So they argued like this for a long time until they were almost coming to blows, then a third person said to them, 'You had better go to the judge and see what he has to say.' The man who had stolen the camel thought, 'Nobody can prove this is not my camel. The only being who could say anything about it would be the camel itself, and it cannot talk, so I am pretty safe.'

They went to the judge, and after the judge had heard both men speak he finally said, 'The only thing I can think about this is that the real owner of the camel should understand something special about this animal, which the other man would not know.' He asked the thief, 'Do you know anything special?' and he replied, 'No, there is nothing special about the camel. It is just a camel, as far as I am concerned.'

The real owner said, 'I know something special, but the camel would have to be killed to find out. This particular camel has three black spots in its heart.' The judge thought about this, then said, 'Well that is a very difficult sign to prove, but you know what you say, and if you are speaking the truth we have to kill the camel. If we kill it and that sign is not there, you will be the guilty one for killing the camel.'

The real owner, who was a very kind and simple type of man, said, 'I will leave it to you. It is my camel and you asked me for proof which I have given you, so whatever you decide can be done.' The judge said to him, 'I cannot see how anybody could know the camel has three black spots in her heart.' 'Well I can,' replied the owner. 'I have had that camel since she was born, and I know all about her. Her mother died when she was young and so great was the pain she felt by being separated from her mother that she heaved a sigh which left a black spot in her heart. The second mark came when she lost her own foal, her young one. It died and you cannot imagine how sad she was. The third time was when she was roughly stolen from her stable by this man. I am sure that she gave a deep sigh then also, because she was very happy with me. I looked after her, but now she is going to be treated badly by this person who claims to be her master. I know her, and I see she is unhappy. Therefore when you asked me for special proof I realised these three black spots will distinguish her from any other camel. Three times in her life she has suffered deeply, and three times she has given these sighs of sorrow.'

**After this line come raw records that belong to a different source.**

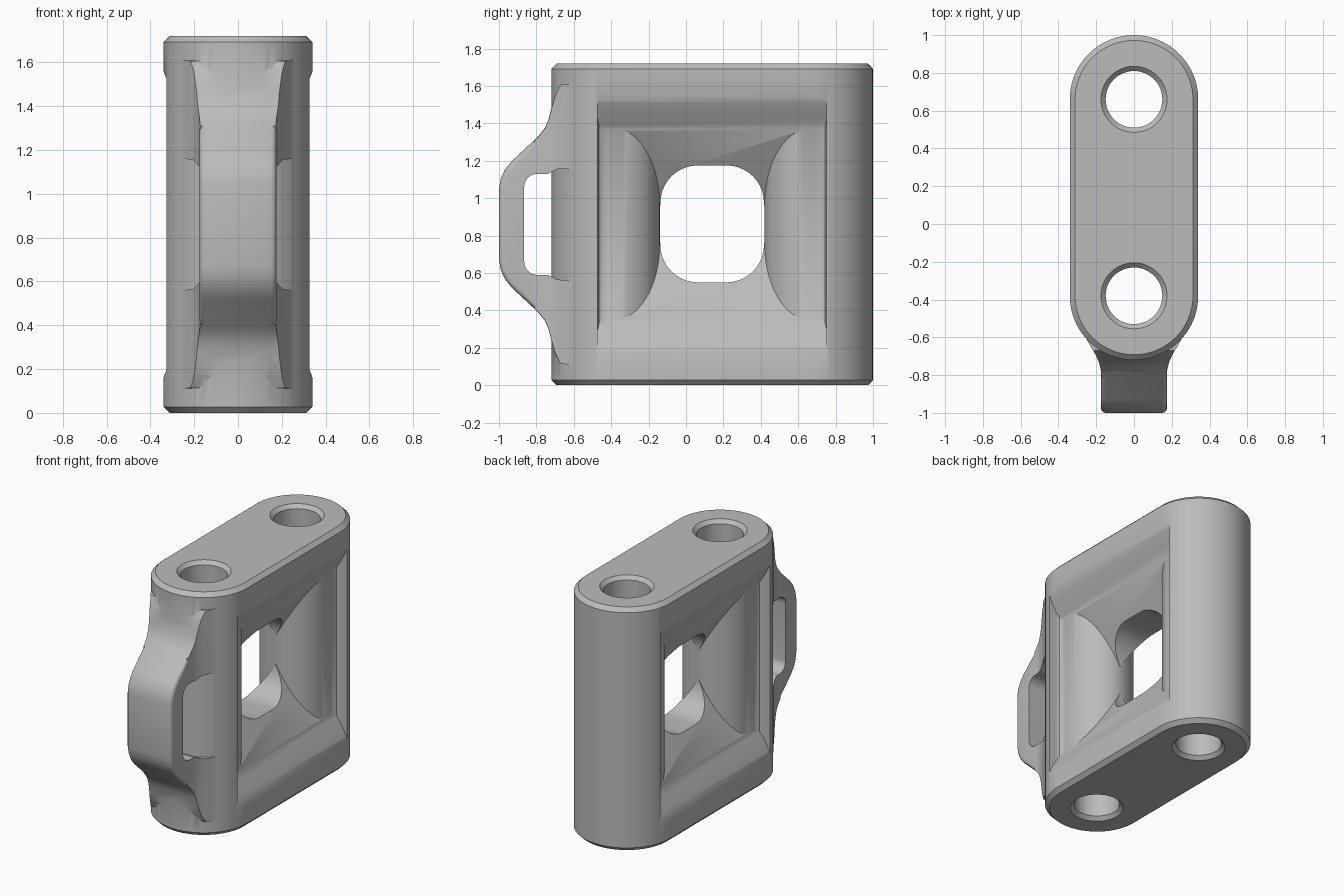
import bpy, bmesh
from math import sin, cos, pi, radians, asin

cube = bpy.data.objects.get("Cube")
if cube:
    bpy.data.objects.remove(cube, do_unlink=True)

FRONT, BACK = -0.38, 0.66      # column centres along y
HEIGHT, RADIUS = 1.72, 0.34
MID = HEIGHT / 2

grey = bpy.data.materials.new("warm_grey")
grey.use_nodes = True
grey.diffuse_color = (0.5, 0.5, 0.5, 1)
grey.node_tree.nodes["Principled BSDF"].inputs["Base Color"].default_value = (0.5, 0.5, 0.5, 1)


def make_object(name, bm):
    bmesh.ops.recalc_face_normals(bm, faces=bm.faces)
    mesh = bpy.data.meshes.new(name)
    bm.to_mesh(mesh)
    bm.free()
    mesh.materials.append(grey)
    obj = bpy.data.objects.new(name, mesh)
    bpy.context.collection.objects.link(obj)
    return obj


def loft(name, rings):
    """Skin a stack of equal-length rings and cap both ends."""
    bm = bmesh.new()
    loops = [[bm.verts.new(p) for p in ring] for ring in rings]
    n = len(loops[0])
    for a, b in zip(loops, loops[1:]):
        for i in range(n):
            j = (i + 1) % n
            bm.faces.new((a[i], a[j], b[j], b[i]))
    bm.faces.new(loops[0])
    bm.faces.new(loops[-1])
    return make_object(name, bm)


def prism(name, points, axis, lo, hi):
    """Extrude a flat outline along one axis."""
    place = {"x": lambda u, v, t: (t, u, v),
             "y": lambda u, v, t: (u, t, v),
             "z": lambda u, v, t: (u, v, t)}[axis]
    return loft(name, [[place(u, v, t) for u, v in points] for t in (lo, hi)])


def arc(cx, cy, r, start, end, steps):
    angles = [start + (end - start) * i / steps for i in range(steps + 1)]
    return [(cx + r * cos(a), cy + r * sin(a)) for a in angles]


def apply_modifier(obj, mod):
    bpy.ops.object.select_all(action="DESELECT")
    bpy.context.view_layer.objects.active = obj
    obj.select_set(True)
    bpy.ops.object.modifier_apply(modifier=mod.name)


def combine(obj, tool, operation):
    mod = obj.modifiers.new("combine", "BOOLEAN")
    mod.operation, mod.solver, mod.object = operation, "EXACT", tool
    apply_modifier(obj, mod)
    bpy.data.objects.remove(tool, do_unlink=True)


def bevel(obj, width, segments):
    mod = obj.modifiers.new("bevel", "BEVEL")
    mod.width, mod.segments = width, segments
    mod.limit_method, mod.angle_limit = "ANGLE", radians(65)
    apply_modifier(obj, mod)


# Main block: chamfered slab with fully rounded ends
outline = arc(0, BACK, RADIUS, 0, pi, 40) + arc(0, FRONT, RADIUS, pi, 2 * pi, 40)
body = prism("bracket_body", outline, "z", 0, HEIGHT)
bevel(body, 0.028, 1)

# Handle: side profile, mirrored about mid height
upper = [(-1, 1.05), (-0.99, 1.105), (-0.967, 1.155), (-0.93, 1.2), (-0.79, 1.33),
         (-0.755, 1.375), (-0.735, 1.42), (-0.72, 1.48), (-0.70, 1.55),
         (-0.67, 1.61), (-0.5, 1.62)]


def mirrored_profile(half, scale=1.0):
    top = [(y, MID + (z - MID) * scale) for y, z in half]
    return top + [(y, 2 * MID - z) for y, z in reversed(top)]


handle = prism("handle", mirrored_profile(upper), "x", -0.175, 0.175)
bevel(handle, 0.025, 3)

# Flared root blending the handle into the rounded end
flare_side = [(0.172, -0.81), (0.177, -0.765), (0.188, -0.725), (0.207, -0.685),
              (0.232, -0.645), (0.256, -0.6), (0.25, -0.55)]
flare_plan = flare_side + [(-x, y) for x, y in reversed(flare_side)]
flare = prism("flare", flare_plan, "z", 0.02, HEIGHT - 0.02)
combine(flare, prism("flare_limit", mirrored_profile(upper, 0.995), "x", -0.4, 0.4), "INTERSECT")
combine(handle, flare, "UNION")

# Grip slot, open toward the body so the rounded end forms its inner wall
slot_half = arc(-0.795, 1.06, 0.07, pi, pi / 2, 8) + [(-0.74, 1.13), (-0.69, 1.155), (-0.45, 1.17)]
combine(handle, prism("slot", mirrored_profile(slot_half), "x", -0.4, 0.4), "DIFFERENCE")
combine(body, handle, "UNION")

# Side pockets: plan outline leaves a round column at each end
COLUMN, WALL = 0.24, 0.092


def pocket_edge():
    """Right-hand pocket edge, wall to column tip, relative to a column centre."""
    fillet = [(0.6, -WALL), (0.272, -WALL), (0.25, -WALL + 0.008), (0.239, -WALL + 0.024)]
    return fillet + arc(0, 0, COLUMN, asin(-0.045 / COLUMN), pi / 2, 24)


edge = pocket_edge()
front_edge = edge + [(-x, y) for x, y in reversed(edge[:-1])]
plan = [(x, FRONT + y) for x, y in front_edge] + [(-x, BACK - y) for x, y in front_edge]
pocket = prism("pocket", plan, "z", -0.2, HEIGHT + 0.2)

# Pocket section: sloped roof and floor with a softened lip
slope = [(0.4, 1.8), (0.345, 1.575), (0.335, 1.545), (0.32, 1.51), (0.295, 1.463), (0, 0.96)]
roof = slope + [(-x, z) for x, z in reversed(slope[:-1])]
section = roof + [(x, 2 * MID - z) for x, z in reversed(roof)]
combine(pocket, prism("pocket_section", section, "y", -1, 1.2), "INTERSECT")
combine(body, pocket, "DIFFERENCE")

# Rounded window through the middle
y0, y1, z0, z1, r = -0.137, 0.417, 0.55, 1.175, 0.2
window = []
for i, (cy, cz) in enumerate([(y1 - r, z1 - r), (y0 + r, z1 - r), (y0 + r, z0 + r), (y1 - r, z0 + r)]):
    window += arc(cy, cz, r, i * pi / 2, (i + 1) * pi / 2, 10)
combine(body, prism("window", window, "x", -0.6, 0.6), "DIFFERENCE")

# Countersunk bolt holes down each column
for cy in (FRONT, BACK):
    steps = [(0.2, -0.025), (0.15, 0.025), (0.15, HEIGHT - 0.025), (0.2, HEIGHT + 0.025)]
    rings = [[(x, y, z) for x, y in arc(0, cy, rad, 0, 2 * pi, 48)[:-1]] for rad, z in steps]
    combine(body, loft("bolt_hole", rings), "DIFFERENCE")

# Smooth curved surfaces, keep machined edges crisp
bpy.ops.object.select_all(action="DESELECT")
bpy.context.view_layer.objects.active = body
body.select_set(True)
bpy.ops.object.shade_smooth_by_angle(angle=radians(32))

Realising the love this man had for the camel, the judge decided he was the real owner and he should have the camel, but he said 'After she dies I want the camel examined to see if she really does have these three spots.' This was agreed to, and when the camel died it was found that what the owner had said was true. The judge was very affected by this and said to the man, 'You have taught me a very good lesson.'

The lesson is that people can suffer through love. The story also shows that we all carry special things in us. You all know how people say you look like your Mum or Dad. This is usually said about how you look on the outside but our story shows we carry looks inside as well.